Start of GIVEN RECORDS

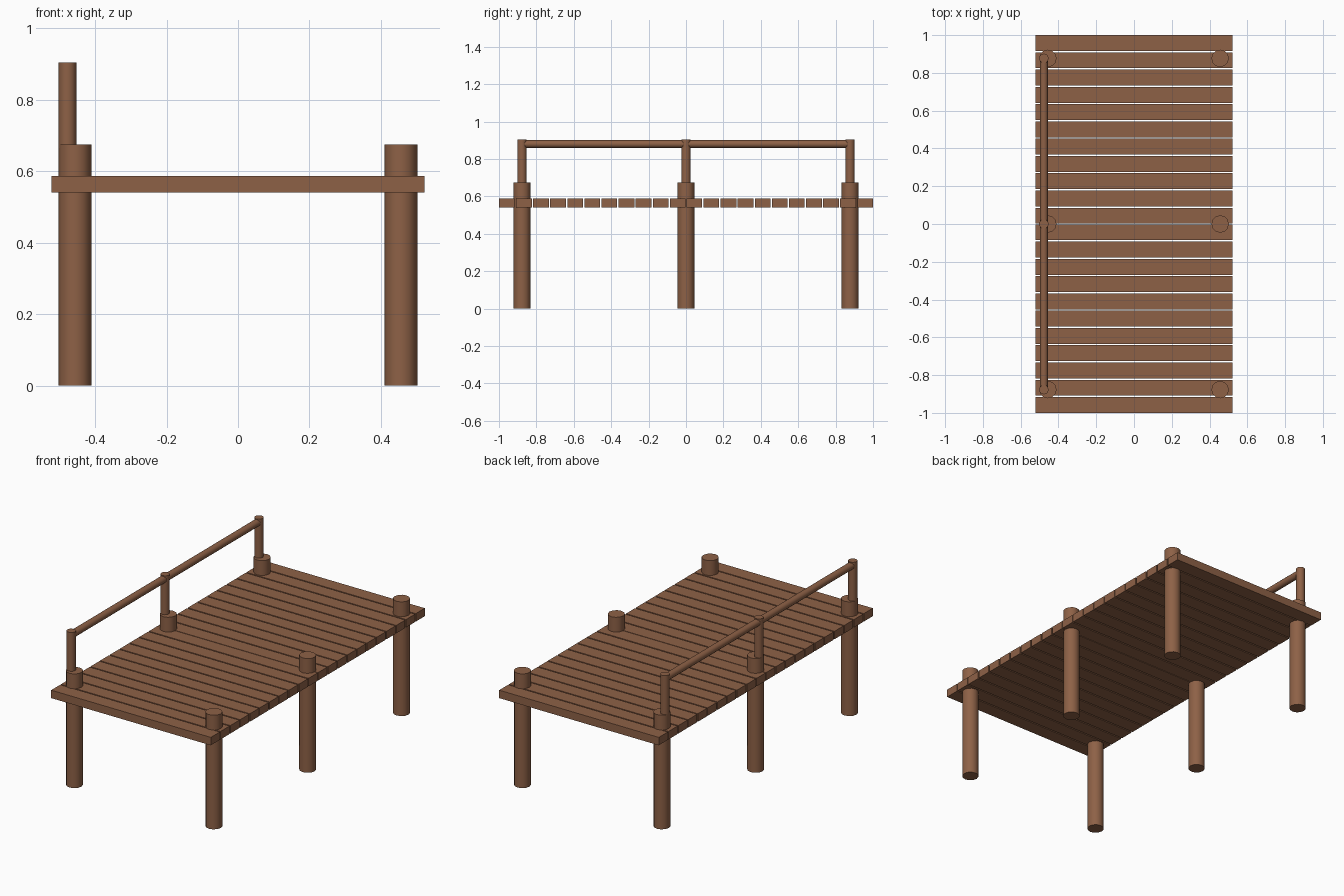
import bpy
import math

cube = bpy.data.objects.get("Cube")
if cube:
    bpy.data.objects.remove(cube, do_unlink=True)

wood = bpy.data.materials.new("brown_wood")
wood.use_nodes = True
colour = (0.27, 0.12, 0.062, 1)
wood.diffuse_color = colour
bsdf = wood.node_tree.nodes["Principled BSDF"]
bsdf.inputs["Base Color"].default_value = colour
bsdf.inputs["Roughness"].default_value = 0.9


def finish(name):
    obj = bpy.context.object
    obj.name = name
    obj.data.materials.append(wood)
    return obj


def box(name, centre, size):
    bpy.ops.mesh.primitive_cube_add(size=1, location=centre)
    obj = finish(name)
    obj.scale = size
    return obj


def pole(name, centre, radius, length, rotation=(0, 0, 0)):
    bpy.ops.mesh.primitive_cylinder_add(vertices=12, radius=radius, depth=length,
                                        location=centre, rotation=rotation)
    obj = finish(name)
    bpy.ops.object.shade_smooth_by_angle(angle=math.radians(35))
    return obj


# Deck: two mirrored sections of eleven planks that meet in the middle
PLANKS, PITCH, WIDTH = 11, 0.0914, 0.084
for side in (-1, 1):
    for i in range(PLANKS):
        y = side * (1 - WIDTH / 2 - i * PITCH)
        box("deck_plank", (0, y, 0.564), (1.044, WIDTH, 0.047))

# Piles on both sides, with railing posts standing on the right-hand ones
PILE_TOP, RAIL_X = 0.675, -0.477
for y in (-0.877, 0, 0.877):
    for x in (-0.456, 0.456):
        pole("pile", (x, y, PILE_TOP / 2), 0.046, PILE_TOP)
    pole("railing_post", (RAIL_X, y, 0.785), 0.025, 0.24)

# Handrail along the right side
pole("handrail", (RAIL_X, 0, 0.88), 0.021, 1.754, (math.pi / 2, 0, 0))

End of GIVEN RECORDS

- [WHAT IS NEEDED]
Where a line in the records above contains the string "data", return that line.

- [RESULT FOR THIS TASK]
cube = bpy.data.objects.get("Cube")
    bpy.data.objects.remove(cube, do_unlink=True)
wood = bpy.data.materials.new("brown_wood")
    obj.data.materials.append(wood)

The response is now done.